    Let's face it, most readers of this column travel because they can afford to -- that they also enjoy a bargain seems reasonable. That puts many readers of the New York Times travel columns some distance from those who travel (pronounced "migrate") to replace political oppression, criminal violence, and economic hopelessness with a different struggle. Wouldn't truly frugal travel attempt to reduce those social costs? Shouldn't we travel with some of the same generous spirit with which we hope to be received?

    Personally, I expect to pay a modest premium over what locals pay when traveling in places where the per capita GDP is less than half of ours. In many places (Mexico, Vietnam for example), I consider it a tax for being welcomed as an economic support -- instead of being berated as the inheritor of colonialist patrimony. That said, I have drawn the line with taxi drivers who exceeded the typical tax on visitors from advanced economies.

    Moving on from this column may limit further corruption by the chase for "bargains." Perhaps any future Frugal Traveler should stop by The Ethicist for a consult about the corrosive effects of transactionalism.

  9. Your mention of Panamanian major leaguers overlooked some guy named Mariano Rivera.

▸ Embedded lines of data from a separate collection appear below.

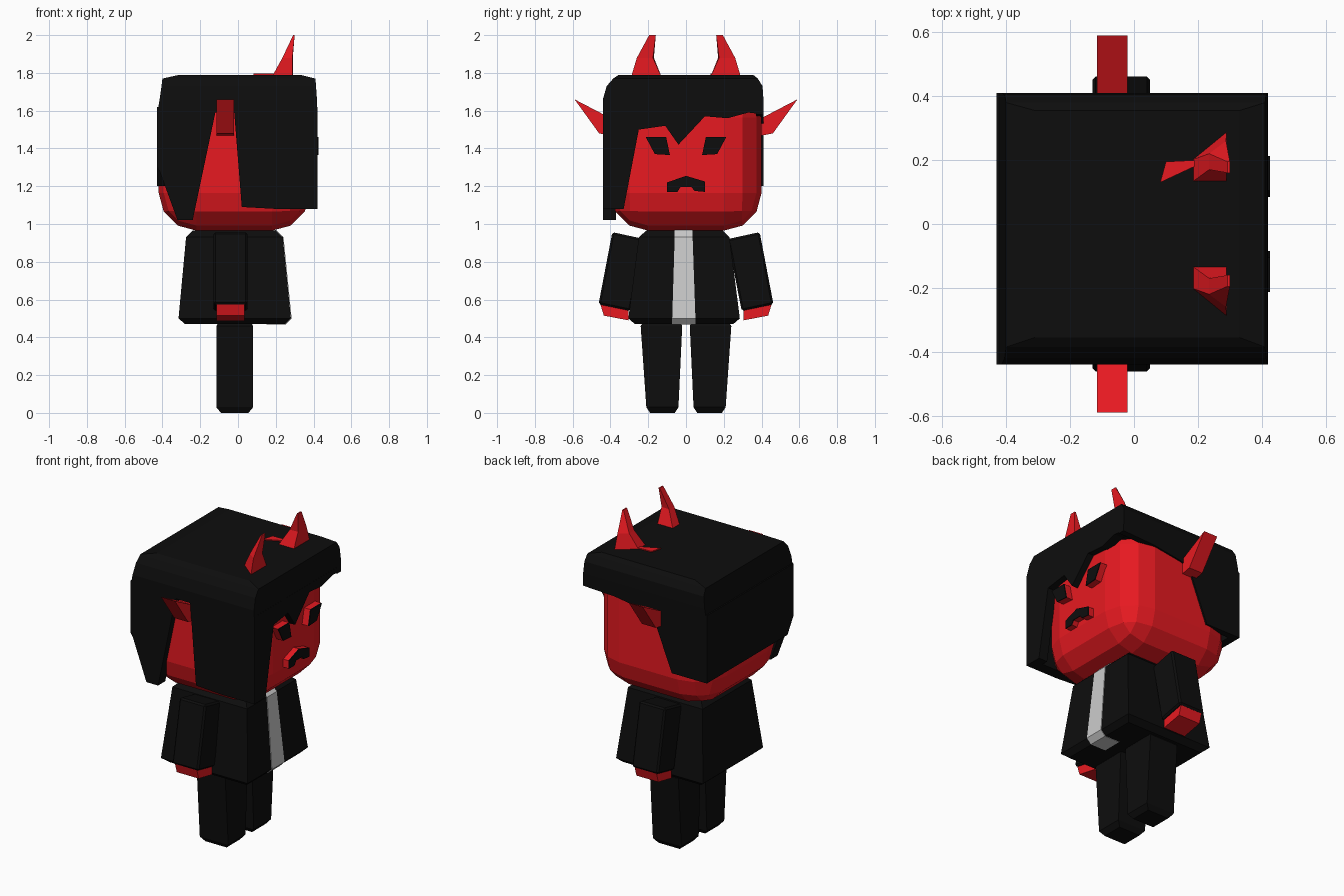
import bpy, bmesh
from mathutils import Vector


def material(name, rgb):
    m = bpy.data.materials.new(name)
    m.diffuse_color = (*rgb, 1)
    return m


BLACK = material("black", (0.004, 0.004, 0.004))
RED = material("red", (0.8, 0.01, 0.015))


def finish(name, bm, mat=None, bevel=0):
    if bevel:
        bmesh.ops.bevel(bm, geom=bm.edges[:], offset=bevel, segments=1,
                        profile=0.5, affect='EDGES')
    bmesh.ops.recalc_face_normals(bm, faces=bm.faces[:])
    big = [f for f in bm.faces if len(f.verts) > 4]
    bmesh.ops.triangulate(bm, faces=big)
    me = bpy.data.meshes.new(name)
    bm.to_mesh(me)
    bm.free()
    ob = bpy.data.objects.new(name, me)
    bpy.context.collection.objects.link(ob)
    if mat:
        me.materials.append(mat)
    return ob


def loft(name, rings, mat=None, bevel=0):
    """Bridge equal-length point rings and cap both ends."""
    bm = bmesh.new()
    vs = [[bm.verts.new(p) for p in r] for r in rings]
    n = len(vs[0])
    for a, b in zip(vs, vs[1:]):
        for i in range(n):
            j = (i + 1) % n
            bm.faces.new((a[i], a[j], b[j], b[i]))
    bm.faces.new(vs[0])
    bm.faces.new(vs[-1])
    return finish(name, bm, mat, bevel)


def rect(z, x0, x1, y0, y1):
    return [(x0, y0, z), (x1, y0, z), (x1, y1, z), (x0, y1, z)]


def slab_x(name, yz, x0, x1, mat=None, bevel=0):
    return loft(name, [[(x, y, z) for y, z in yz] for x in (x0, x1)], mat, bevel)


def slab_y(name, xz, y0, y1, mat=None, bevel=0):
    return loft(name, [[(x, y, z) for x, z in xz] for y in (y0, y1)], mat, bevel)


# Head: rounded block
bm = bmesh.new()
bmesh.ops.create_cube(bm, size=1)
for v in bm.verts:
    v.co = Vector((v.co.x * 0.8 - 0.02, v.co.y * 0.8, v.co.z * 0.8 + 1.365))
bmesh.ops.bevel(bm, geom=bm.edges[:], offset=0.2, segments=3, profile=0.5,
                affect='EDGES')
finish("head", bm, RED)

# Hair: chamfered cap and four cut panels
loft("hair_cap", [rect(1.6, -0.425, 0.42, -0.44, 0.41),
                  rect(1.66, -0.415, 0.418, -0.44, 0.41),
                  rect(1.73, -0.405, 0.413, -0.42, 0.405),
                  rect(1.77, -0.40, 0.41, -0.385, 0.38),
                  rect(1.79, -0.31, 0.33, -0.355, 0.355)], BLACK)
slab_y("hair_right", [(0.42, 1.62), (0.42, 1.08), (0.2, 1.08), (0.02, 1.09),
                      (-0.02, 1.59), (-0.12, 1.59), (-0.24, 1.02),
                      (-0.32, 1.02), (-0.43, 1.32), (-0.43, 1.55),
                      (-0.425, 1.62)], -0.44, -0.37, BLACK)
slab_y("hair_left", [(0.42, 1.62), (0.42, 1.58), (0.2, 1.57), (0.0, 1.54),
                     (-0.06, 1.52), (-0.19, 1.2), (-0.43, 1.2),
                     (-0.43, 1.55), (-0.425, 1.62)], 0.37, 0.41, BLACK)
slab_x("hair_fringe", [(-0.44, 1.62), (-0.44, 1.08), (-0.33, 1.08),
                       (-0.25, 1.5), (-0.11, 1.52), (-0.04, 1.42),
                       (0.1, 1.57), (0.22, 1.56), (0.33, 1.59),
                       (0.41, 1.58), (0.41, 1.62)], 0.36, 0.42, BLACK)
slab_x("hair_back", [(-0.44, 1.62), (-0.44, 1.3), (-0.38, 1.2), (0.41, 1.2),
                     (0.41, 1.62)], -0.43, -0.38, BLACK)

# Mouth: raised block with black front
mouth = [(-0.1, 1.22), (0, 1.255), (0.1, 1.225), (0.1, 1.17), (0.045, 1.175),
         (0.03, 1.195), (-0.03, 1.195), (-0.045, 1.17), (-0.1, 1.17)]
slab_x("mouth_rim", mouth, 0.36, 0.415, RED)
slab_x("mouth", mouth, 0.415, 0.42, BLACK)

# Torso and shirt stripe
loft("torso", [rect(0.47, -0.28, 0.25, -0.27, 0.25),
               rect(0.5, -0.315, 0.28, -0.305, 0.285),
               rect(0.93, -0.275, 0.237, -0.25, 0.23),
               rect(0.965, -0.24, 0.2, -0.21, 0.195)], BLACK)
loft("shirt_stripe", [rect(0.468, 0.15, 0.254, -0.073, 0.05),
                      rect(0.499, 0.15, 0.284, -0.073, 0.05),
                      rect(0.931, 0.15, 0.241, -0.06, 0.035),
                      rect(0.967, 0.15, 0.204, -0.06, 0.035)])

# Sliver of a horn lying on the hair
loft("horn_sliver", [[(0.082, 0.13, z), (0.2, 0.185, z), (0.2, 0.2, z),
                      (0.1, 0.195, z)] for z in (1.785, 1.796)], RED)

# Mirrored parts
for side, s in (("right", -1), ("left", 1)):
    # Ears
    slab_x(side + "_ear", [(s * 0.36, 1.54), (s * 0.59, 1.66),
                           (s * 0.46, 1.48), (s * 0.36, 1.46)],
           -0.115, -0.02, RED)
    # Eyes
    eye = [(s * y, z) for y, z in ((0.213, 1.46), (0.105, 1.46),
                                   (0.085, 1.365), (0.165, 1.37))]
    slab_x(side + "_eye_rim", eye, 0.36, 0.42, RED)
    slab_x(side + "_eye", eye, 0.42, 0.426, BLACK)
    # Horns
    horn = (
        [(0.18, 0.13, 1.78), (0.29, 0.13, 1.78), (0.29, 0.29, 1.78), (0.18, 0.2, 1.78)],
        [(0.235, 0.17, 1.88), (0.29, 0.175, 1.88), (0.288, 0.26, 1.88), (0.235, 0.22, 1.88)],
        [(0.292, 0.16, 2.0), (0.3, 0.16, 2.0), (0.3, 0.195, 2.0), (0.292, 0.195, 2.0)])
    loft(side + "_horn", [[(x, s * y, z) for x, y, z in r] for r in horn], RED)
    # Sleeves and hands
    slab_x(side + "_sleeve", [(s * y, z) for y, z in (
        (0.22, 0.92), (0.39, 0.957), (0.463, 0.575), (0.295, 0.54))],
        -0.13, 0.05, BLACK, 0.01)
    slab_x(side + "_hand", [(s * y, z) for y, z in (
        (0.305, 0.6), (0.44, 0.63), (0.455, 0.58), (0.435, 0.515), (0.305, 0.49))],
        -0.115, 0.035, RED)

    # Legs, narrowing to chamfered feet
    def leg(z, d, y0, y1):
        return rect(z, -0.115 + d, 0.08 - d, s * y0, s * y1)
    loft(side + "_leg", [leg(0, 0.025, 0.06, 0.19), leg(0.03, 0, 0.04, 0.21),
                         leg(0.46, 0, 0.02, 0.24), leg(0.49, 0.02, 0.035, 0.22)],
         BLACK)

    Too bad, also, that you wrote of Pedasí. It's a charming, yet authentic little town (I stumbled upon repository for carnival floats while there a couple years ago) with some gorgeous beaches nearby.

  10. Sorry to hear you're moving on. Bon voyage!

  11. Thanks, Seth. We've enjoyed your articles and since I have a vacation home near Pedasi ( an area popular with surfers & adventure tourists well before retirement gurus started hyping it), my sisters loved reading your take on this and about your travels with parents. Another inexpensive spot in Panamá is Volcan, on the other end of the country in a water rich province,Chiriqui. It's near beautiful mountain preserves, trails (and a wonderful remote lodge Mount Totumas) , but the town itself is typically Panamanian with some low cost Hostals, markets , restaurants and bakeries. Unlike the equally overhyped Boqete, this is a low key place.

  12. Great article, Azueros is a beautiful place.

    By the way, is your mom the Kennedy School Judy Kugel?

  13. Another great column Seth. Will miss you in my inbox :)
    My only trip to Panama was an accident - en route to Ecuador and got stranded in Panama City for a night. Since then, I have vowed to return to explore some of the beaches and even the inner city beauty of P. City. Did you know there was an enormous urban rain forest within city limits?
    Here are a few trips for anyone also considering this friendly, close to home destination

  14. You will be missed, Seth, but we assume that you will be followed by another Frugal writer(s) who will exhaust themselves finding interesting and cheap options. Be sure to post your blog/personal pages so we can check on your next project. Good luck.

  15. Thanks so much for one final Frugal Family column - your parents have been a highlight (one of many) of your excellent reporting. Wishing you and them the best as you move on to other adventures.

  16. As an American born Panamanian, I find myself reading these articles with a bit of ambivalence. It is nice to see my country mentioned in another travel article, but I cringe when I read articles written from the American perspective. However, I remind myself of the fact that my relationship with the country differs from a foreigner's; I have dual citizenship. My point of reference is quite different.

    For example, as mentioned in the article, we are very passionate about baseball. Instead of the Diamondbacks player mentioned, I would have mentioned our pride and joy, retired Yankee Mariano Rivera.

    Different point of reference.